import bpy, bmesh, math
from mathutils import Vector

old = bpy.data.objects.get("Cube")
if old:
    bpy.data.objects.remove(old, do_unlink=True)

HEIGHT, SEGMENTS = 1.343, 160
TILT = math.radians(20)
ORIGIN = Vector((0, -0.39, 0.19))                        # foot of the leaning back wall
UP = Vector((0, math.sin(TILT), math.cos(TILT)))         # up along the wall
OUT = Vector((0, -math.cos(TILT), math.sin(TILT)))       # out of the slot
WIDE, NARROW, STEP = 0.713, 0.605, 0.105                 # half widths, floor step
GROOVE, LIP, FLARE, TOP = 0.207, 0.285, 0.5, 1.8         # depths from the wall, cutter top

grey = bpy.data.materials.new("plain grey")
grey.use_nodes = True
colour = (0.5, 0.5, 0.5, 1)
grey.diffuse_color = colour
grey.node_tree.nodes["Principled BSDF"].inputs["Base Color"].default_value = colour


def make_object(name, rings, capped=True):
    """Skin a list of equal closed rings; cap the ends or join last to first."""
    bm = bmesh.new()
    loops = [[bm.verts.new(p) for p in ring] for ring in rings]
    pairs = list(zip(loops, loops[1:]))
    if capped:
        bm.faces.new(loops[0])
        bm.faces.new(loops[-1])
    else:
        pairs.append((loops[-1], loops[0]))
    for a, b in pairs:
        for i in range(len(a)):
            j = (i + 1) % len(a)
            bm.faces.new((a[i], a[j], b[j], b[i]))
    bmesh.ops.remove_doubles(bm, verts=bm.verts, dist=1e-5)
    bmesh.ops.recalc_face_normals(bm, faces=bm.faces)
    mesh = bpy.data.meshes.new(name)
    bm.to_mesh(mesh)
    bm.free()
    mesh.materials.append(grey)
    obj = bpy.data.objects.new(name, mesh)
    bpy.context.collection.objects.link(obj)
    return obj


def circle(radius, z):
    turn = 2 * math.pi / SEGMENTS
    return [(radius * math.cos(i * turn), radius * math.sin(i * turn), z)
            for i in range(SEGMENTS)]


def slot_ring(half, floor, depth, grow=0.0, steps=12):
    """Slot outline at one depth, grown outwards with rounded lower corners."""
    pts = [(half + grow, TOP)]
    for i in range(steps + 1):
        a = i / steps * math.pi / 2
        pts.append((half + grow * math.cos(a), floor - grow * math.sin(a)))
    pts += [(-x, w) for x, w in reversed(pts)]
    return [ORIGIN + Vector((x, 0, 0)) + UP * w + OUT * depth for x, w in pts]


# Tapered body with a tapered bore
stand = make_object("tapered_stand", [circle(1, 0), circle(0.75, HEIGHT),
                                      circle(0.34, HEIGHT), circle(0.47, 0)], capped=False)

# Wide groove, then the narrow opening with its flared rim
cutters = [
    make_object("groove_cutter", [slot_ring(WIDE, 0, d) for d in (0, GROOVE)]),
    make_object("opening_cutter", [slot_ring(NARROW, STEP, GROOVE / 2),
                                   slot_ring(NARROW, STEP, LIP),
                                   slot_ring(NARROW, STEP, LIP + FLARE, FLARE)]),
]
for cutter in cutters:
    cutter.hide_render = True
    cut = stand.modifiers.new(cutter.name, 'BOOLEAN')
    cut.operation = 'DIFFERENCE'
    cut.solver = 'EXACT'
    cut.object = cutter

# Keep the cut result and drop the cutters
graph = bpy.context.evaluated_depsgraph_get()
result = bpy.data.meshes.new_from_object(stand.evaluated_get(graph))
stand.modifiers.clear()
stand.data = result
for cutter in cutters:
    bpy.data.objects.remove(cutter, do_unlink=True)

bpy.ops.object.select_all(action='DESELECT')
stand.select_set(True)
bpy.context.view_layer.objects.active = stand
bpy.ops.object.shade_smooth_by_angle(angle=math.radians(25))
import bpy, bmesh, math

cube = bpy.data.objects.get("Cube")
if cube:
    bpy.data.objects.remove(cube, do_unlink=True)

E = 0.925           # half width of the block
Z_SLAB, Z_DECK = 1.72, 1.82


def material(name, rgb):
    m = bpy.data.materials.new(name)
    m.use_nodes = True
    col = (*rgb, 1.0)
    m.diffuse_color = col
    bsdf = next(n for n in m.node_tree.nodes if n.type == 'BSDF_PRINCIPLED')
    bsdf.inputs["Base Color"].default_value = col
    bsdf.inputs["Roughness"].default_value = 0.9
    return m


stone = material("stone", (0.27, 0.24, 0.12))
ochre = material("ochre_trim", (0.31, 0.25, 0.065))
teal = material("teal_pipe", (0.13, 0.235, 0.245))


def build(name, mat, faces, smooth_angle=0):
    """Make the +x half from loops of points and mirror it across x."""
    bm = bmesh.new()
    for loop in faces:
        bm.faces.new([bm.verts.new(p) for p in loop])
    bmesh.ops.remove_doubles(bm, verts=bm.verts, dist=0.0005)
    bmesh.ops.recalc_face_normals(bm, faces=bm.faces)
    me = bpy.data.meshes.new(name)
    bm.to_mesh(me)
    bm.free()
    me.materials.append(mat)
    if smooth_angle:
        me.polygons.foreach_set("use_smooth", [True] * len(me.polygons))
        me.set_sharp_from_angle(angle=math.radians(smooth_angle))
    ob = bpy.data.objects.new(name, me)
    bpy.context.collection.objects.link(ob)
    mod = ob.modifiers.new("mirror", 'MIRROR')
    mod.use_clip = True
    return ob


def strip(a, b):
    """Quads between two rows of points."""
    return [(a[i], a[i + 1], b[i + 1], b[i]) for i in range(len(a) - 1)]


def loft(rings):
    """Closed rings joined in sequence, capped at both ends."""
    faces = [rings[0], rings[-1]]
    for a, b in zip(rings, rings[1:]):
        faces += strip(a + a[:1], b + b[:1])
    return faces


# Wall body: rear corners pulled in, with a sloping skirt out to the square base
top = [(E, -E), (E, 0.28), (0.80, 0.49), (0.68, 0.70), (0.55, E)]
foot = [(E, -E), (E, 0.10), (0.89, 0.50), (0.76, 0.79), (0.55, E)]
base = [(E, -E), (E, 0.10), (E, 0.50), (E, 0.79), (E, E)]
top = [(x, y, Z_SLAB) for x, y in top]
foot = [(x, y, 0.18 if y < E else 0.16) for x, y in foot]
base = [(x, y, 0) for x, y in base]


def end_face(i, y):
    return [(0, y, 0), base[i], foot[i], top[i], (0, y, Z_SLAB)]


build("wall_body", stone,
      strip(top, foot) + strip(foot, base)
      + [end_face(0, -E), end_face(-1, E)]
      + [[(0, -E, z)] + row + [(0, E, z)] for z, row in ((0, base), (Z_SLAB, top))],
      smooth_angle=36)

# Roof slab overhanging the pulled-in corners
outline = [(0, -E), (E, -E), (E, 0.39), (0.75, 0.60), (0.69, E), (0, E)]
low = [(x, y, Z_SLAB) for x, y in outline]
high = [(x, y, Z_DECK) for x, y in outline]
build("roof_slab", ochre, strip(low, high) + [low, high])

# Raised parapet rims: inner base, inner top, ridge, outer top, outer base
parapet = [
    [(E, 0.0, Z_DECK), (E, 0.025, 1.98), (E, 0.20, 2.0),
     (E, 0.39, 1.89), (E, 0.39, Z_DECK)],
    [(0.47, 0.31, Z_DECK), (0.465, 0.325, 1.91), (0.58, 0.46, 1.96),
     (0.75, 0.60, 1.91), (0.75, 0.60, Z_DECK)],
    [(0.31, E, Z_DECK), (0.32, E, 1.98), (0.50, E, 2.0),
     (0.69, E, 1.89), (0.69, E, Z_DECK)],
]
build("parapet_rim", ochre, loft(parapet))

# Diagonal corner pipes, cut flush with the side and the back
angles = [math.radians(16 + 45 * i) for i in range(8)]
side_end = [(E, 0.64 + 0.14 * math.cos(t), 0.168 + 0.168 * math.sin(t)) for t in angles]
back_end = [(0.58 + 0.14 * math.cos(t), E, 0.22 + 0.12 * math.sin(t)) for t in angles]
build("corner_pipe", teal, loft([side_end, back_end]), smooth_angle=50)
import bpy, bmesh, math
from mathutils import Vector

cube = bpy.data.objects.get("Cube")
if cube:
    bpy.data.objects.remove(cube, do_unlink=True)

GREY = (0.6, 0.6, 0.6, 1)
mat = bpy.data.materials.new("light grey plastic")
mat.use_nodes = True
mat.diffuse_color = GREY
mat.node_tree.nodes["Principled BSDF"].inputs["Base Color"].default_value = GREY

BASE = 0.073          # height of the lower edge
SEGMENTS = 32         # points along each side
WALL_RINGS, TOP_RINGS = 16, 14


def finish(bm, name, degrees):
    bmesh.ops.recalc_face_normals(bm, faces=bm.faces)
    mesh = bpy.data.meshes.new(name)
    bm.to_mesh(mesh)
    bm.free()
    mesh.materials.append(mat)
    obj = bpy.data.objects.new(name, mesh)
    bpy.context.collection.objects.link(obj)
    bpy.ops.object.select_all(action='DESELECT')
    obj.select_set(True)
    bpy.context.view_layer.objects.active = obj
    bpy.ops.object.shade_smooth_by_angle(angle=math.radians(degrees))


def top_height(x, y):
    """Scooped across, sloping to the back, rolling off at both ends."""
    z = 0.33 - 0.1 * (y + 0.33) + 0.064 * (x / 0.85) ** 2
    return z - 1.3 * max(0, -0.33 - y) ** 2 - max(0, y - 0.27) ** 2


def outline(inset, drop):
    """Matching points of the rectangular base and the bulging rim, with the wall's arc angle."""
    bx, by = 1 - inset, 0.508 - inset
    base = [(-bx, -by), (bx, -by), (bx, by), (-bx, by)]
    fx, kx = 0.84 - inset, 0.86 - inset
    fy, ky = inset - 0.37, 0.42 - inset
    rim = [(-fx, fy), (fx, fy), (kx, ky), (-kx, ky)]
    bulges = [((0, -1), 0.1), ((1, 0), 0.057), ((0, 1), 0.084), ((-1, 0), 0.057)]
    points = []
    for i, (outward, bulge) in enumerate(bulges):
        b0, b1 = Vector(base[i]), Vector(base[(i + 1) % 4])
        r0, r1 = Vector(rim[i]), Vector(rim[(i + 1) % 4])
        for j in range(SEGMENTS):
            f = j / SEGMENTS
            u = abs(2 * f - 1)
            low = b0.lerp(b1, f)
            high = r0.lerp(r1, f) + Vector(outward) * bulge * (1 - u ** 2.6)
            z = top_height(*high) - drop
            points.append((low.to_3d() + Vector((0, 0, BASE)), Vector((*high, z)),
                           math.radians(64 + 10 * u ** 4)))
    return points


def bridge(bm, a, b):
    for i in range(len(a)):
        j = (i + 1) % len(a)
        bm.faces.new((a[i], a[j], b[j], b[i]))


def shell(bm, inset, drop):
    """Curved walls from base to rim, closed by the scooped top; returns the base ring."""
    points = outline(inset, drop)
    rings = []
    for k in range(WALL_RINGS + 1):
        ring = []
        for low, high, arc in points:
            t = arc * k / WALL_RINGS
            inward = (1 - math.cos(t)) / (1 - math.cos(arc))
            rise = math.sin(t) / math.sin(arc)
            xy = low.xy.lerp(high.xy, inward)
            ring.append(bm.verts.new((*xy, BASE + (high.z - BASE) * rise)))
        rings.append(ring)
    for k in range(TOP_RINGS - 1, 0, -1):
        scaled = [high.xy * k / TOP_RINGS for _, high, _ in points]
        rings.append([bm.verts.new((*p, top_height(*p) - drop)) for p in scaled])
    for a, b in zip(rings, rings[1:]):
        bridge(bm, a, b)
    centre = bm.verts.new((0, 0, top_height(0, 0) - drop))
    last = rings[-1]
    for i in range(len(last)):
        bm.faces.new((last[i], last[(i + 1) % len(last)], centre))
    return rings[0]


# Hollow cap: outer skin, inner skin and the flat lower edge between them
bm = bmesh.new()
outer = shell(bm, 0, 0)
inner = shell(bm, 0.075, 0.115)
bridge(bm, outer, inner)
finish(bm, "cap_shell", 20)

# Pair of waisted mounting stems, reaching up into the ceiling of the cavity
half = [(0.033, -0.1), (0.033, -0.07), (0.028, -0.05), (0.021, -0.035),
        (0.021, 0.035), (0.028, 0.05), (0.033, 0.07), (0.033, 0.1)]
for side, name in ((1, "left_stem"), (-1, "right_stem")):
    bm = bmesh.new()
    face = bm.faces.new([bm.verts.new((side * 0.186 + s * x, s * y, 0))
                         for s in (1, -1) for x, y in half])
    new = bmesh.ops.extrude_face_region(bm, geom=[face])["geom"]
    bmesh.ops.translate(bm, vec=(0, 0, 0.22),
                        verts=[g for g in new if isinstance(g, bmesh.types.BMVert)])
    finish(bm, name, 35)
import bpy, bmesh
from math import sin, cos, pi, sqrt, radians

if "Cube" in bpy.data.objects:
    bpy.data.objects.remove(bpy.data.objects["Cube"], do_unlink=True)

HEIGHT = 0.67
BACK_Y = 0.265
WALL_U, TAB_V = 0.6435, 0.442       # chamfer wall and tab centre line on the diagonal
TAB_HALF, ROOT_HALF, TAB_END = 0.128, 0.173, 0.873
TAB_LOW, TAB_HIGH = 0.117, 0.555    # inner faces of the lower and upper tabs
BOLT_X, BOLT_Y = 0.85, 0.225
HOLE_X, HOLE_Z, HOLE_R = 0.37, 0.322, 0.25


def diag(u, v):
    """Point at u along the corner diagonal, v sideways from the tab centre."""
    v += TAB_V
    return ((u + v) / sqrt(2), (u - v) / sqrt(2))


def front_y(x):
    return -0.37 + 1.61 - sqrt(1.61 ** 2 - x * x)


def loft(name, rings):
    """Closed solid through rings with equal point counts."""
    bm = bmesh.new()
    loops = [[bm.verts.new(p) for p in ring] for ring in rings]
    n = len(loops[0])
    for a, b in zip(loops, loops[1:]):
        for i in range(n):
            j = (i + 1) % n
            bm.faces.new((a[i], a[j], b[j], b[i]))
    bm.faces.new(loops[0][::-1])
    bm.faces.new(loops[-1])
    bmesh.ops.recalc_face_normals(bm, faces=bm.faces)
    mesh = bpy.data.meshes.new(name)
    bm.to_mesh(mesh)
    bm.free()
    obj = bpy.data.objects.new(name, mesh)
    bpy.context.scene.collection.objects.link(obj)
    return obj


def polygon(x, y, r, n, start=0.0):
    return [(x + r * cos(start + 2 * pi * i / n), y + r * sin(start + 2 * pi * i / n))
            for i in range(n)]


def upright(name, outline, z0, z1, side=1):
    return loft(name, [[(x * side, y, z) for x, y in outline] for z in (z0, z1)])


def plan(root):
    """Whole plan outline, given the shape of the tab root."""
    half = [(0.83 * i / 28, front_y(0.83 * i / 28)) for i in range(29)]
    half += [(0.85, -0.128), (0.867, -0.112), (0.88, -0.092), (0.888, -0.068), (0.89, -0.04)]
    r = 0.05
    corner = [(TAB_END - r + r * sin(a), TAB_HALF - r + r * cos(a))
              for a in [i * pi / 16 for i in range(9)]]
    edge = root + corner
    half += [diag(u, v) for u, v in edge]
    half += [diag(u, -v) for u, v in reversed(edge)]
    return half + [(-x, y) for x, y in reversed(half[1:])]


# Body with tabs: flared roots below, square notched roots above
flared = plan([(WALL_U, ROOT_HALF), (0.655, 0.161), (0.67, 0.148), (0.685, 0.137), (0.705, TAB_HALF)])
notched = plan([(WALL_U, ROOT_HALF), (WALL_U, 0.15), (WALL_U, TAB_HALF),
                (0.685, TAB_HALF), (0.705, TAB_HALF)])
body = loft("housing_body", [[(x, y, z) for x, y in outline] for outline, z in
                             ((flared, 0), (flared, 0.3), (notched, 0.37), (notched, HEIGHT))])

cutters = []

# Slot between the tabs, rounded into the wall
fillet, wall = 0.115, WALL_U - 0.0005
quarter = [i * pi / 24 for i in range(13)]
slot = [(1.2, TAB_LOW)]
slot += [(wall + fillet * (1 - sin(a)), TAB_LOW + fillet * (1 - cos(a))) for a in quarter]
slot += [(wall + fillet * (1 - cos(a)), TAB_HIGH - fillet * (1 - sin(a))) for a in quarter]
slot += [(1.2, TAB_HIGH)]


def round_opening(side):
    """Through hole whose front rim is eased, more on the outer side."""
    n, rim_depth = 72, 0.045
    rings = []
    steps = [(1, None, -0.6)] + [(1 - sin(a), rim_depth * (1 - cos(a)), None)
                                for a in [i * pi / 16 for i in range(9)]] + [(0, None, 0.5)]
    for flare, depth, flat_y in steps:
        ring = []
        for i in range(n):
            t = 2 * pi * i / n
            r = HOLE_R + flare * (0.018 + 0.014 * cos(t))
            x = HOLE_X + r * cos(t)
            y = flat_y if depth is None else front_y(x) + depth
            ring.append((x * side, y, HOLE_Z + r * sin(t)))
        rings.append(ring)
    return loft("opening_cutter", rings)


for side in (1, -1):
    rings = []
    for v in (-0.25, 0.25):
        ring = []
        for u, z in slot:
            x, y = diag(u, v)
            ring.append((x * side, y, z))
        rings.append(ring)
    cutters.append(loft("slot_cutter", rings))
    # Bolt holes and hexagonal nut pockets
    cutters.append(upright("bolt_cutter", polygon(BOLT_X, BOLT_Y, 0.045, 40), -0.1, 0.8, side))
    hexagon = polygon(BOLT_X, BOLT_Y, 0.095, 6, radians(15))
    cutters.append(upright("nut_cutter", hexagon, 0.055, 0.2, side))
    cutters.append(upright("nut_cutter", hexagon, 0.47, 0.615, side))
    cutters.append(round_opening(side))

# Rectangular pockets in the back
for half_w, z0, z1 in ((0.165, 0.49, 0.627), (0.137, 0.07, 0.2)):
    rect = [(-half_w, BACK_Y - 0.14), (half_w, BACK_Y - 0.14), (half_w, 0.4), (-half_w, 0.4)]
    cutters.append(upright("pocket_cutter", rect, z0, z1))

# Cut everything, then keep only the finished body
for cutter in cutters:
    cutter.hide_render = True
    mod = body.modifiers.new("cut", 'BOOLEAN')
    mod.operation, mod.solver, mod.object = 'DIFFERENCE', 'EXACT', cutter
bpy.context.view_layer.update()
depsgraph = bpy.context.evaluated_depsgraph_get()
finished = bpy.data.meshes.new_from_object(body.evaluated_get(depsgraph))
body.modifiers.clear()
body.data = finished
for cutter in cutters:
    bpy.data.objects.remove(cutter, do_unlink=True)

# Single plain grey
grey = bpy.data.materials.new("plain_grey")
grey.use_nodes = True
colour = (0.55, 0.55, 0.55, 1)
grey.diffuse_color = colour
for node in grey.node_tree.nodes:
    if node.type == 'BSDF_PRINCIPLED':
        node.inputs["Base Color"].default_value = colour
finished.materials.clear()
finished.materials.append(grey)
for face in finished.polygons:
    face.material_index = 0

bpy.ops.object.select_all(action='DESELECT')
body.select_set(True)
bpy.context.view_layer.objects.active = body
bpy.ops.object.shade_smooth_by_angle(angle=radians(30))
--
# Exercise description:
From the listing above, copy all lines holding the word "loft".

# Exercise result:
def loft(rings):
build("parapet_rim", ochre, loft(parapet))
build("corner_pipe", teal, loft([side_end, back_end]), smooth_angle=50)
def loft(name, rings):
    return loft(name, [[(x * side, y, z) for x, y in outline] for z in (z0, z1)])
body = loft("housing_body", [[(x, y, z) for x, y in outline] for outline, z in
    return loft("opening_cutter", rings)
    cutters.append(loft("slot_cutter", rings))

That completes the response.